We’ve all had those conversations where we just can’t seem to get a word in no matter how hard we try or how many hints we drop. In certain settings, like counseling or mediation settings, it is imperative that every person involved gets his or her fair amount of speaking time so that all of their thoughts can be heard. The Expanded Discourse project from Zoe Padgett and Gerardo Guerrero takes an interesting approach to communication equality.
The project uses inflating suits to indicate when one party wishes to talk. The inflation represents the building up of ideas and sentiments, and the need to communicate those words to the other person. A small triangular object fits into one shoulder of the suit and acts as a “talking stick,” or an indication that the person who holds the object has the floor for the time being.
When one person wants to speak, they activate the suit’s interior fan to inflate the plastic skin. Inserting the triangular piece into the shoulder of the suit allows the suit to slowly deflate as the person speaks. This provides another visual indicator – this time, suggesting that the speaker is “getting it all out” and experiencing a release as his or her emotions are communicated to the other person.
The designers suggest that the suits could also be helpful in a business setting. If you’ve ever been in a business meeting where things got a little heated and people couldn’t resist the temptation to talk over one another, the value of these odd-but-effective inflatable sumo suits should be obvious.
Maybe the suits are a little silly, but the silliness can help break down communication barriers by putting everyone on a level playing field.
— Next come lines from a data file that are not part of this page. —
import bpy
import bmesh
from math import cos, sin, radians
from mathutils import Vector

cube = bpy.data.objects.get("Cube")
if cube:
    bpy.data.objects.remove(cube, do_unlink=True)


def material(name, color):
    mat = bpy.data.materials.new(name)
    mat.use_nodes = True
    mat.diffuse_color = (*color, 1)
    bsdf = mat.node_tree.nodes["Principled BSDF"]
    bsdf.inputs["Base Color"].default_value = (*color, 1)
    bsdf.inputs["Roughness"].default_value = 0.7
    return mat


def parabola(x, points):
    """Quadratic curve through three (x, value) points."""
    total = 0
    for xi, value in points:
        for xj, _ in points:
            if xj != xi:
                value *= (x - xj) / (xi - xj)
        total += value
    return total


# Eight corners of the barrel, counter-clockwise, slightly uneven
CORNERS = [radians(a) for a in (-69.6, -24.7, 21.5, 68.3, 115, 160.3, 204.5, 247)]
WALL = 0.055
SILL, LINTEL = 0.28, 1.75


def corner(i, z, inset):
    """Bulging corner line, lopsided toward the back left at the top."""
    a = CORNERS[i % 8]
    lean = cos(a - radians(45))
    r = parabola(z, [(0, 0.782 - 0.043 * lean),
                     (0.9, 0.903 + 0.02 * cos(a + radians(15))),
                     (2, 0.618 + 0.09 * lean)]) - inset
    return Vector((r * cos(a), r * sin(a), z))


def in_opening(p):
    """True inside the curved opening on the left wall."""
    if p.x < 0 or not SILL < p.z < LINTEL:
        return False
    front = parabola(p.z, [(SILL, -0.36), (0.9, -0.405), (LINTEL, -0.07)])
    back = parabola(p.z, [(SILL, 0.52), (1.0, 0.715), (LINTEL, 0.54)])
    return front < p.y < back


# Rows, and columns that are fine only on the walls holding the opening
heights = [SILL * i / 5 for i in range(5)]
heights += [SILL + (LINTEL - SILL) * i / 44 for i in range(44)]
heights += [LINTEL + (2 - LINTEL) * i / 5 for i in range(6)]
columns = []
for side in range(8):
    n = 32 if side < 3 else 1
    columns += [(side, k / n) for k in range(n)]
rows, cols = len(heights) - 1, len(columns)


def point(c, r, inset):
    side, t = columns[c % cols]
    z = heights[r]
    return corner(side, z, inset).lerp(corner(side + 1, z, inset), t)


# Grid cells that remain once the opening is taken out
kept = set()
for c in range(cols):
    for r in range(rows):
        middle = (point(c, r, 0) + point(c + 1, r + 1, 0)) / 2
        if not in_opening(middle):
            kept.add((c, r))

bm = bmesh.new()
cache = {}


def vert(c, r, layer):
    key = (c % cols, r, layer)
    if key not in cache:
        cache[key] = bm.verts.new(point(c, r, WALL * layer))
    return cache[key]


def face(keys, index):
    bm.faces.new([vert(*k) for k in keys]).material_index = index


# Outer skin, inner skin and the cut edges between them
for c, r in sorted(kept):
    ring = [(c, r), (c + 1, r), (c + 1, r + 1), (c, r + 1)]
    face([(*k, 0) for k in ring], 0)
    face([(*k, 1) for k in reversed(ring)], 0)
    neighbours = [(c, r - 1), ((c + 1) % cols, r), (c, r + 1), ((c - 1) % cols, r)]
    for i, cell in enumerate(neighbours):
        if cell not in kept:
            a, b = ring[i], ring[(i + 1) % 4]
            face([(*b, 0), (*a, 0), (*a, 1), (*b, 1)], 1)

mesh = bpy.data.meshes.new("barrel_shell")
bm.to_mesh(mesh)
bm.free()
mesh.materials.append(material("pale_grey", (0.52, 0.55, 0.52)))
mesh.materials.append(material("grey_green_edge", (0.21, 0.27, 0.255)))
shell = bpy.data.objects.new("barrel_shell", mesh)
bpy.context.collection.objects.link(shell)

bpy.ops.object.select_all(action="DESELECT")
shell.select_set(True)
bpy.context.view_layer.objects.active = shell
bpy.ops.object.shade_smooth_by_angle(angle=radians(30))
Even those who are too timid to speak up and jump into the conversation can have a turn to speak because the suit gives a visual cue that is hard to ignore.